■ WHAT THE TASK REQUIRES
Without any images, write the data out exactly as it appears.

*** Begin section ***

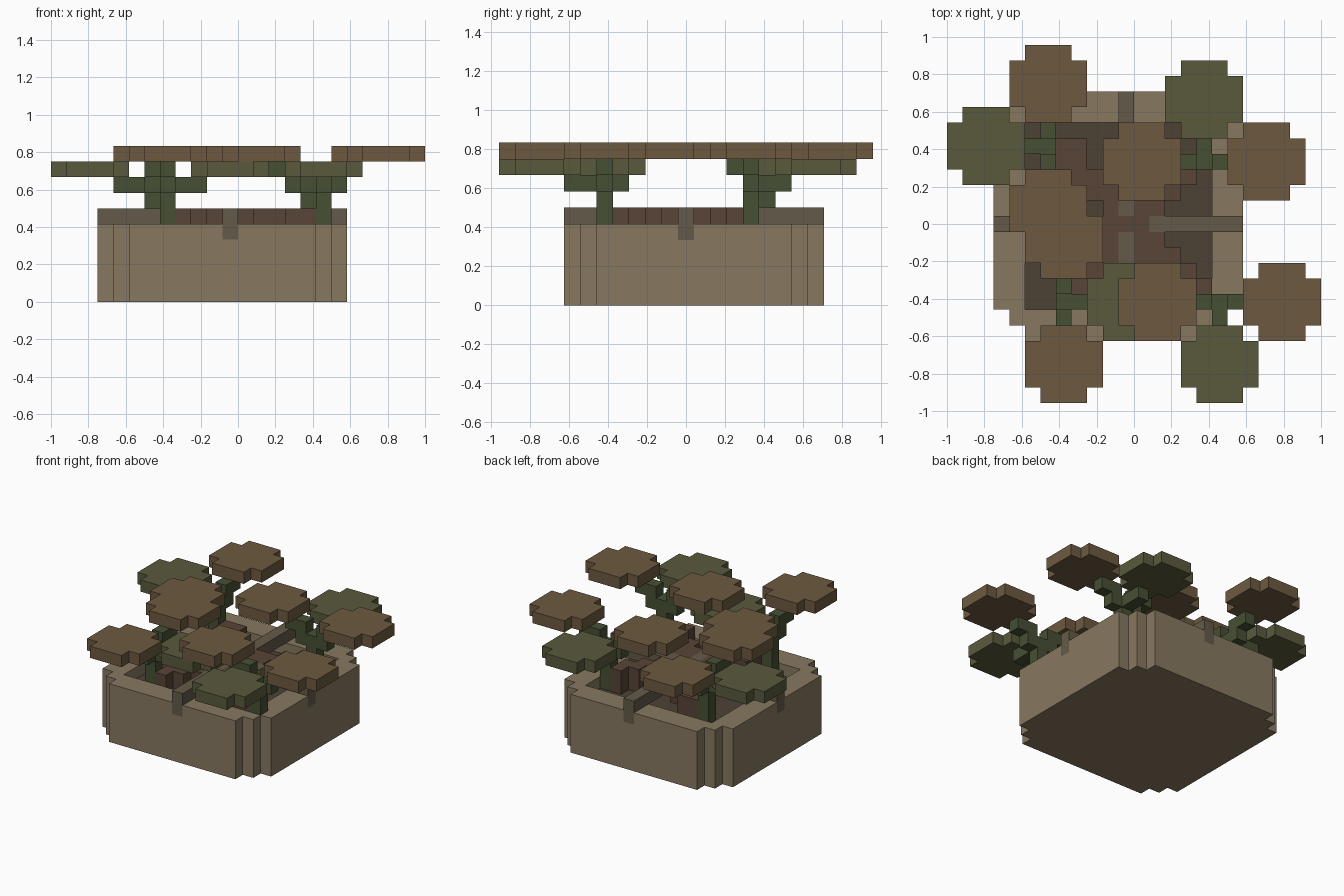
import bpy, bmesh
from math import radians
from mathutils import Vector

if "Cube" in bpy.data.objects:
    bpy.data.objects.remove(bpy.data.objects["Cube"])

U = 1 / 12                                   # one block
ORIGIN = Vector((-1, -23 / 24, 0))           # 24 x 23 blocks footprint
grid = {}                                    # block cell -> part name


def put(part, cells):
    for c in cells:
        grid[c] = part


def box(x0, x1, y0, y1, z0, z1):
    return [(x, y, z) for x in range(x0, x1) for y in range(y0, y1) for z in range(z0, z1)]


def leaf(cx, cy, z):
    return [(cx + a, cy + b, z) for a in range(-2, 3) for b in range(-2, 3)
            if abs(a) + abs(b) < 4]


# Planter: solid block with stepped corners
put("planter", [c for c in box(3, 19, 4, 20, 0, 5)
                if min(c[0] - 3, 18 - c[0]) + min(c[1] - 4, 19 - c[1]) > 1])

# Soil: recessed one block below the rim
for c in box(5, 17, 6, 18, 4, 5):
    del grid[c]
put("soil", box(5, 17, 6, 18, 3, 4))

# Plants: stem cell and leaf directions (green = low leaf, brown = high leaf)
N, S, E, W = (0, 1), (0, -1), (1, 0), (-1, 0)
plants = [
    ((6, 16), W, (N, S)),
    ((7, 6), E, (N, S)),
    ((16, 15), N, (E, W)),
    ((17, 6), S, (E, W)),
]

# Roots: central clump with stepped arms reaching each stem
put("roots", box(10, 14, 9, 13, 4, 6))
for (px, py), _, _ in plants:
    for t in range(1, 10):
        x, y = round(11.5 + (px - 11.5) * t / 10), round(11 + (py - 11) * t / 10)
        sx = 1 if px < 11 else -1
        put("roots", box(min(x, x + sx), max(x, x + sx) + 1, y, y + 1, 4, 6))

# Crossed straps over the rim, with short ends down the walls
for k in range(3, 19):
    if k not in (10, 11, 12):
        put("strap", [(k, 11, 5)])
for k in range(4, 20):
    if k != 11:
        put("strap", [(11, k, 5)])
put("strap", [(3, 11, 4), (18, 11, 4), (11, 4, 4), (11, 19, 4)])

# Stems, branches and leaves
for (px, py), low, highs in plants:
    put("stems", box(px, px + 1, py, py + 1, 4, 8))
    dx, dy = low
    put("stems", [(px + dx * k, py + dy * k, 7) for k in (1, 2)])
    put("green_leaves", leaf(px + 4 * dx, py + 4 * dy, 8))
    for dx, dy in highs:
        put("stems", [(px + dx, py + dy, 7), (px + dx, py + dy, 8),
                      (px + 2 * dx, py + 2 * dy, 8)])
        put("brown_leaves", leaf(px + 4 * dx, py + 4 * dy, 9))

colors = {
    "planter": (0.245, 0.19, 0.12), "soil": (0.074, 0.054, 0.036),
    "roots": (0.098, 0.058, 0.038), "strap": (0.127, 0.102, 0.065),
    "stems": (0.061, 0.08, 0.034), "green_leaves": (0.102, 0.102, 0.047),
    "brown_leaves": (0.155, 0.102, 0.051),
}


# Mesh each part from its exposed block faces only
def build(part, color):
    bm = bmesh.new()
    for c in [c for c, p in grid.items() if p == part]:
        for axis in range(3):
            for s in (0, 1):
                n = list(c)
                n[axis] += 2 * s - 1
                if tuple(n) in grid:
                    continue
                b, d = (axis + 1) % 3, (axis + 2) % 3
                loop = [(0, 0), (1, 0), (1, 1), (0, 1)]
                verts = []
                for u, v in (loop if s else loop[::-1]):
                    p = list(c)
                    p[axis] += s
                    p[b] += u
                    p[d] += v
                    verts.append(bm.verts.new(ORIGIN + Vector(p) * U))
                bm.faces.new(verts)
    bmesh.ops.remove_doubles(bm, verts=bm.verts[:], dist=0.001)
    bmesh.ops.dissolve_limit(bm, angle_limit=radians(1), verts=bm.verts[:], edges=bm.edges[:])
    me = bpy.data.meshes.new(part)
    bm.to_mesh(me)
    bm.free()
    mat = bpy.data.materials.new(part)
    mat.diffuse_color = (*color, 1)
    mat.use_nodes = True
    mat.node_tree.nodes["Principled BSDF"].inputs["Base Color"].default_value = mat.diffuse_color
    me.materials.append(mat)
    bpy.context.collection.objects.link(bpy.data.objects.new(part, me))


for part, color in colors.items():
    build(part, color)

*** End section ***

■ YOUR SOLUTION
import bpy, bmesh
from math import radians
from mathutils import Vector

if "Cube" in bpy.data.objects:
    bpy.data.objects.remove(bpy.data.objects["Cube"])

U = 1 / 12                                   # one block
ORIGIN = Vector((-1, -23 / 24, 0))           # 24 x 23 blocks footprint
grid = {}                                    # block cell -> part name


def put(part, cells):
    for c in cells:
        grid[c] = part


def box(x0, x1, y0, y1, z0, z1):
    return [(x, y, z) for x in range(x0, x1) for y in range(y0, y1) for z in range(z0, z1)]


def leaf(cx, cy, z):
    return [(cx + a, cy + b, z) for a in range(-2, 3) for b in range(-2, 3)
            if abs(a) + abs(b) < 4]


# Planter: solid block with stepped corners
put("planter", [c for c in box(3, 19, 4, 20, 0, 5)
                if min(c[0] - 3, 18 - c[0]) + min(c[1] - 4, 19 - c[1]) > 1])

# Soil: recessed one block below the rim
for c in box(5, 17, 6, 18, 4, 5):
    del grid[c]
put("soil", box(5, 17, 6, 18, 3, 4))

# Plants: stem cell and leaf directions (green = low leaf, brown = high leaf)
N, S, E, W = (0, 1), (0, -1), (1, 0), (-1, 0)
plants = [
    ((6, 16), W, (N, S)),
    ((7, 6), E, (N, S)),
    ((16, 15), N, (E, W)),
    ((17, 6), S, (E, W)),
]

# Roots: central clump with stepped arms reaching each stem
put("roots", box(10, 14, 9, 13, 4, 6))
for (px, py), _, _ in plants:
    for t in range(1, 10):
        x, y = round(11.5 + (px - 11.5) * t / 10), round(11 + (py - 11) * t / 10)
        sx = 1 if px < 11 else -1
        put("roots", box(min(x, x + sx), max(x, x + sx) + 1, y, y + 1, 4, 6))

# Crossed straps over the rim, with short ends down the walls
for k in range(3, 19):
    if k not in (10, 11, 12):
        put("strap", [(k, 11, 5)])
for k in range(4, 20):
    if k != 11:
        put("strap", [(11, k, 5)])
put("strap", [(3, 11, 4), (18, 11, 4), (11, 4, 4), (11, 19, 4)])

# Stems, branches and leaves
for (px, py), low, highs in plants:
    put("stems", box(px, px + 1, py, py + 1, 4, 8))
    dx, dy = low
    put("stems", [(px + dx * k, py + dy * k, 7) for k in (1, 2)])
    put("green_leaves", leaf(px + 4 * dx, py + 4 * dy, 8))
    for dx, dy in highs:
        put("stems", [(px + dx, py + dy, 7), (px + dx, py + dy, 8),
                      (px + 2 * dx, py + 2 * dy, 8)])
        put("brown_leaves", leaf(px + 4 * dx, py + 4 * dy, 9))

colors = {
    "planter": (0.245, 0.19, 0.12), "soil": (0.074, 0.054, 0.036),
    "roots": (0.098, 0.058, 0.038), "strap": (0.127, 0.102, 0.065),
    "stems": (0.061, 0.08, 0.034), "green_leaves": (0.102, 0.102, 0.047),
    "brown_leaves": (0.155, 0.102, 0.051),
}


# Mesh each part from its exposed block faces only
def build(part, color):
    bm = bmesh.new()
    for c in [c for c, p in grid.items() if p == part]:
        for axis in range(3):
            for s in (0, 1):
                n = list(c)
                n[axis] += 2 * s - 1
                if tuple(n) in grid:
                    continue
                b, d = (axis + 1) % 3, (axis + 2) % 3
                loop = [(0, 0), (1, 0), (1, 1), (0, 1)]
                verts = []
                for u, v in (loop if s else loop[::-1]):
                    p = list(c)
                    p[axis] += s
                    p[b] += u
                    p[d] += v
                    verts.append(bm.verts.new(ORIGIN + Vector(p) * U))
                bm.faces.new(verts)
    bmesh.ops.remove_doubles(bm, verts=bm.verts[:], dist=0.001)
    bmesh.ops.dissolve_limit(bm, angle_limit=radians(1), verts=bm.verts[:], edges=bm.edges[:])
    me = bpy.data.meshes.new(part)
    bm.to_mesh(me)
    bm.free()
    mat = bpy.data.materials.new(part)
    mat.diffuse_color = (*color, 1)
    mat.use_nodes = True
    mat.node_tree.nodes["Principled BSDF"].inputs["Base Color"].default_value = mat.diffuse_color
    me.materials.append(mat)
    bpy.context.collection.objects.link(bpy.data.objects.new(part, me))


for part, color in colors.items():
    build(part, color)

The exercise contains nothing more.